_PROMPT:_ Write every entry out again exactly, please, and skip the pictures.
□ □ □
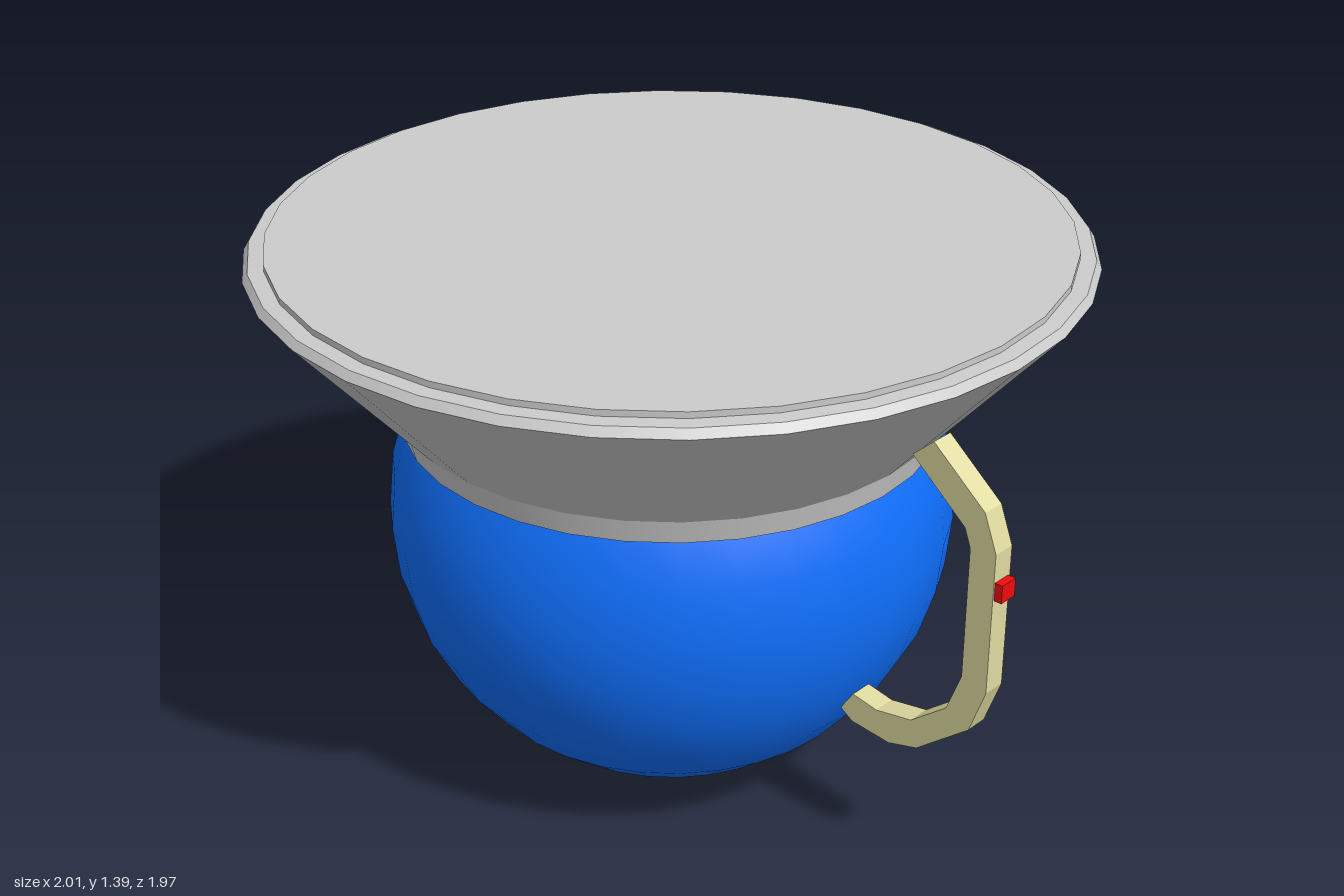
import * as THREE from 'three';

const SIDES = 32;
const CENTRE_X = -0.02;

function addMesh(parent, name, geometry, color) {
  const material = new THREE.MeshStandardMaterial({ color });
  const mesh = new THREE.Mesh(geometry, material);
  mesh.name = name;
  parent.add(mesh);
  return mesh;
}

// Ring of revolution between two [radius, height] points, listed from the bottom up
function band(from, to) {
  return new THREE.LatheGeometry([new THREE.Vector2(...from), new THREE.Vector2(...to)], SIDES);
}

export function createModel() {
  const model = new THREE.Group();
  const body = new THREE.Group();
  body.name = 'body';
  body.position.x = CENTRE_X;
  model.add(body);

  // Round bowl
  const bowl = addMesh(body, 'bowl', new THREE.SphereGeometry(0.686, SIDES, 16), 0x0f70ff);
  bowl.position.y = 0.686;

  // Flared collar, one band per crease so that the edges stay sharp
  const profile = [[0.645, 0.925], [0.66, 0.985], [0.985, 1.355], [0.972, 1.375], [0.935, 1.377], [0.935, 1.392]];
  const names = ['collarNeck', 'collarFlare', 'rimEdge', 'rimLedge', 'lidSide'];
  names.forEach((name, i) => addMesh(body, name, band(profile[i], profile[i + 1]), 0xcccccc));

  // Flat lid
  const lid = addMesh(body, 'lidTop', new THREE.CircleGeometry(0.935, SIDES), 0xcccccc);
  lid.rotation.x = -Math.PI / 2;
  lid.position.y = 1.392;

  // Angular handle: outer outline, then back along the inner one
  const outline = [
    [0.80, 1.15], [0.945, 1.03], [0.98, 0.94], [0.98, 0.585], [0.94, 0.47], [0.80, 0.355],
    [0.72, 0.332], [0.61, 0.342], [0.575, 0.365],
    [0.61, 0.418], [0.68, 0.405], [0.78, 0.423], [0.875, 0.5], [0.912, 0.6],
    [0.912, 0.93], [0.895, 0.975], [0.745, 1.10],
  ];
  const shape = new THREE.Shape(outline.map(([x, y]) => new THREE.Vector2(x, y)));
  const handle = addMesh(model, 'handle',
    new THREE.ExtrudeGeometry(shape, { depth: 0.058, bevelEnabled: false }), 0xdfdaa0);

  // Small button on the outside of the handle
  const button = addMesh(model, 'handleButton', new THREE.BoxGeometry(0.04, 0.045, 0.048), 0xee0c0c);
  button.position.set(0.98, 0.846, 0.03);

  return model;
}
□ □ □
_YOUR RESPONSE:_
import * as THREE from 'three';

const SIDES = 32;
const CENTRE_X = -0.02;

function addMesh(parent, name, geometry, color) {
  const material = new THREE.MeshStandardMaterial({ color });
  const mesh = new THREE.Mesh(geometry, material);
  mesh.name = name;
  parent.add(mesh);
  return mesh;
}

// Ring of revolution between two [radius, height] points, listed from the bottom up
function band(from, to) {
  return new THREE.LatheGeometry([new THREE.Vector2(...from), new THREE.Vector2(...to)], SIDES);
}

export function createModel() {
  const model = new THREE.Group();
  const body = new THREE.Group();
  body.name = 'body';
  body.position.x = CENTRE_X;
  model.add(body);

  // Round bowl
  const bowl = addMesh(body, 'bowl', new THREE.SphereGeometry(0.686, SIDES, 16), 0x0f70ff);
  bowl.position.y = 0.686;

  // Flared collar, one band per crease so that the edges stay sharp
  const profile = [[0.645, 0.925], [0.66, 0.985], [0.985, 1.355], [0.972, 1.375], [0.935, 1.377], [0.935, 1.392]];
  const names = ['collarNeck', 'collarFlare', 'rimEdge', 'rimLedge', 'lidSide'];
  names.forEach((name, i) => addMesh(body, name, band(profile[i], profile[i + 1]), 0xcccccc));

  // Flat lid
  const lid = addMesh(body, 'lidTop', new THREE.CircleGeometry(0.935, SIDES), 0xcccccc);
  lid.rotation.x = -Math.PI / 2;
  lid.position.y = 1.392;

  // Angular handle: outer outline, then back along the inner one
  const outline = [
    [0.80, 1.15], [0.945, 1.03], [0.98, 0.94], [0.98, 0.585], [0.94, 0.47], [0.80, 0.355],
    [0.72, 0.332], [0.61, 0.342], [0.575, 0.365],
    [0.61, 0.418], [0.68, 0.405], [0.78, 0.423], [0.875, 0.5], [0.912, 0.6],
    [0.912, 0.93], [0.895, 0.975], [0.745, 1.10],
  ];
  const shape = new THREE.Shape(outline.map(([x, y]) => new THREE.Vector2(x, y)));
  const handle = addMesh(model, 'handle',
    new THREE.ExtrudeGeometry(shape, { depth: 0.058, bevelEnabled: false }), 0xdfdaa0);

  // Small button on the outside of the handle
  const button = addMesh(model, 'handleButton', new THREE.BoxGeometry(0.04, 0.045, 0.048), 0xee0c0c);
  button.position.set(0.98, 0.846, 0.03);

  return model;
}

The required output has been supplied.